By Liz White, editor
Houston, Texas -- One megatrend eclipses all others, and that's urbanisation, the move of populations into cities and out of rural areas, according to Jerry MacCleary, chairman of the CPI steering committee and ceo of Bayer MaterialScience llc in the US.
And he gave a lot of data to support this citing a crucial event a couple of years ago: this was when the tipping point was reached, when, globally we reached the point where "more people live in cities than not," MacCleary said.
And he cited Chongqing --the site where Bayer's polyurethane rivals BASF are planning to build a 400 kilotonnes per annum plant to make MDI (methylene diphenyl diisocyanate) -- saying Chongqing is the equivalent of Pittsburgh in its heyday, as the world's fastest growing city.
Chongqing is now bigger than the 15 biggest cities in the US combined, he said and every day 1500 more people join the population. And it is not alone: "there are plenty of others in the developing world," MacCleary said. "China's urbanisation is the largest single mass migration in human history," he noted.
MacCleary was giving a state of the industry address 11 Oct to an assembled audience of some 700 polyurethane experts at the technical conference of the Center for the Polyurethanes Industry, being held in Houston in conjunction with the UTECH North America 2010 exhibition.
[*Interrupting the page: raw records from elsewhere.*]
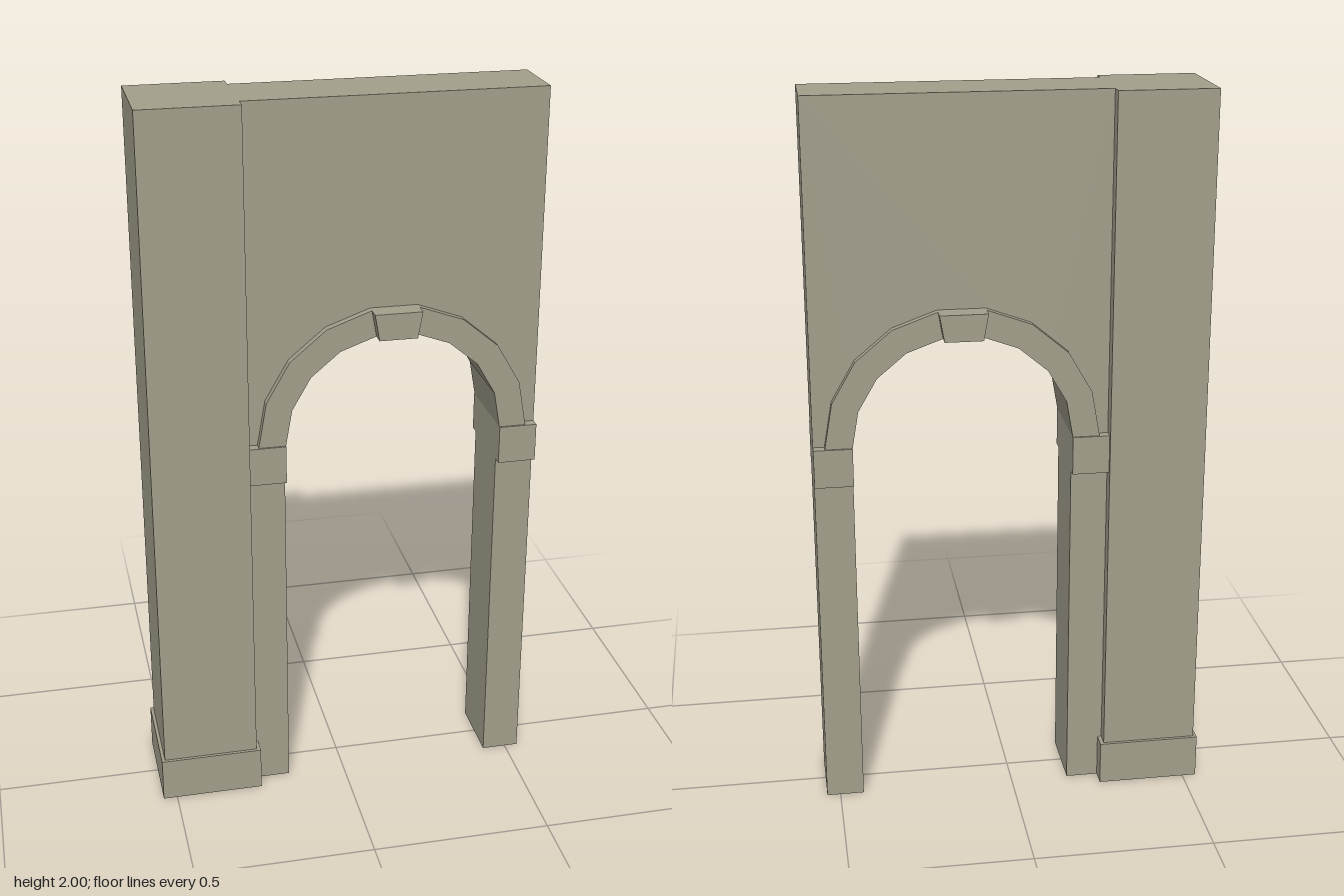
import * as THREE from 'three';

export function createModel() {
  const group = new THREE.Group();
  const stone = new THREE.MeshStandardMaterial({ color: 0xa39f8c });
  stone.name = 'stone';

  // Main dimensions
  const wallLeft = -0.264, wallRight = 0.538, wallZ = 0.097;
  const archX = 0.135, springY = 1.07, innerR = 0.298, outerR = 0.372;
  const segments = 9;

  const add = (name, geometry) => {
    const mesh = new THREE.Mesh(geometry, stone);
    mesh.name = name;
    group.add(mesh);
    return mesh;
  };
  const box = (name, x0, x1, y0, y1, z0, z1) =>
    add(name, new THREE.BoxGeometry(x1 - x0, y1 - y0, z1 - z0))
      .position.set((x0 + x1) / 2, (y0 + y1) / 2, (z0 + z1) / 2);
  const extrude = (name, points, z0, z1) =>
    add(name, new THREE.ExtrudeGeometry(new THREE.Shape(points),
      { depth: z1 - z0, bevelEnabled: false })).position.z = z0;

  // Points on the faceted arch, from step a to step b, counted from the +x side
  const arc = (radius, a, b) => {
    const points = [];
    for (let i = a; i <= b; i++) {
      const t = (i / segments) * Math.PI;
      points.push(new THREE.Vector2(archX + radius * Math.cos(t), springY + radius * Math.sin(t)));
    }
    return points;
  };
  const ring = (a, b) => [...arc(outerR, a, b), ...arc(innerR, a, b).reverse()];

  // Wall with the arched opening
  const v = (x, y) => new THREE.Vector2(x, y);
  extrude('archedWall', [
    v(wallRight, 0), v(wallRight, 2), v(wallLeft, 2), v(wallLeft, 0),
    v(archX - innerR, 0), ...arc(innerR, 0, segments).reverse(), v(archX + innerR, 0),
  ], -wallZ, wallZ);

  // Pillar and its plinth
  box('pillar', -0.53, wallLeft, 0, 2, -0.135, 0.135);
  box('pillarBase', -0.539, -0.253, 0, 0.125, -0.144, 0.144);

  // Raised trim on both faces
  for (const [side, s] of [['front', 1], ['back', -1]]) {
    const span = (depth) => (s > 0 ? [wallZ, depth] : [-depth, -wallZ]);
    extrude(side + 'ArchTrimLeft', ring(0, 4), ...span(0.119));
    extrude(side + 'ArchTrimRight', ring(5, segments), ...span(0.119));
    extrude(side + 'Keystone', ring(4, 5), ...span(0.155));
    box(side + 'ImpostRight', wallLeft, archX - innerR, 0.963, springY, ...span(0.124));
    box(side + 'ImpostLeft', archX + innerR, wallRight, 0.963, springY, ...span(0.124));
  }

  return group;
}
The Bayer MaterialScience executive gave lot of data to demonstrate this inexorable move to the cities, which is especially striking in the developing regions, not only in China, but in India, Asia generally, South America and Africa. As a result, by 2050, 70 percent of the world's population will live in cities.
And his thesis was that this means far more ability to control and mitigate a population's effect on the environment. "This is where the brilliant minds in this room come into play," MacCleary commented.
When people live together in large conurbations, rapid transit can be developed more efficiently, apartment buildings, offices and factories can all be built with the best insulation, the most effective waste systems and efficient lighting and heating.
And of course, polyurethane plays a large part in this, keeping the seating of mass transit systems lightweight, cutting vehicle weight to raise fuel efficiency and reduce CO2 emission, but most of all in being the most efficient insulator per kilo of material of any available.
"Sustainability and energy efficient technology will be the world of the future, MacCleary concluded. Urbanisation will allow "great economies of scale in carbon footprint reduction."
The meeting runs to 13 Oct, finishing with a two-hour spray foam paneldiscussion on the afternoon of Wed 13 Oct. Meanwhile some 70 suppliersfrom the global PU business are showing their new specialities at theUTECH exhibition in the George R Brown convention centre.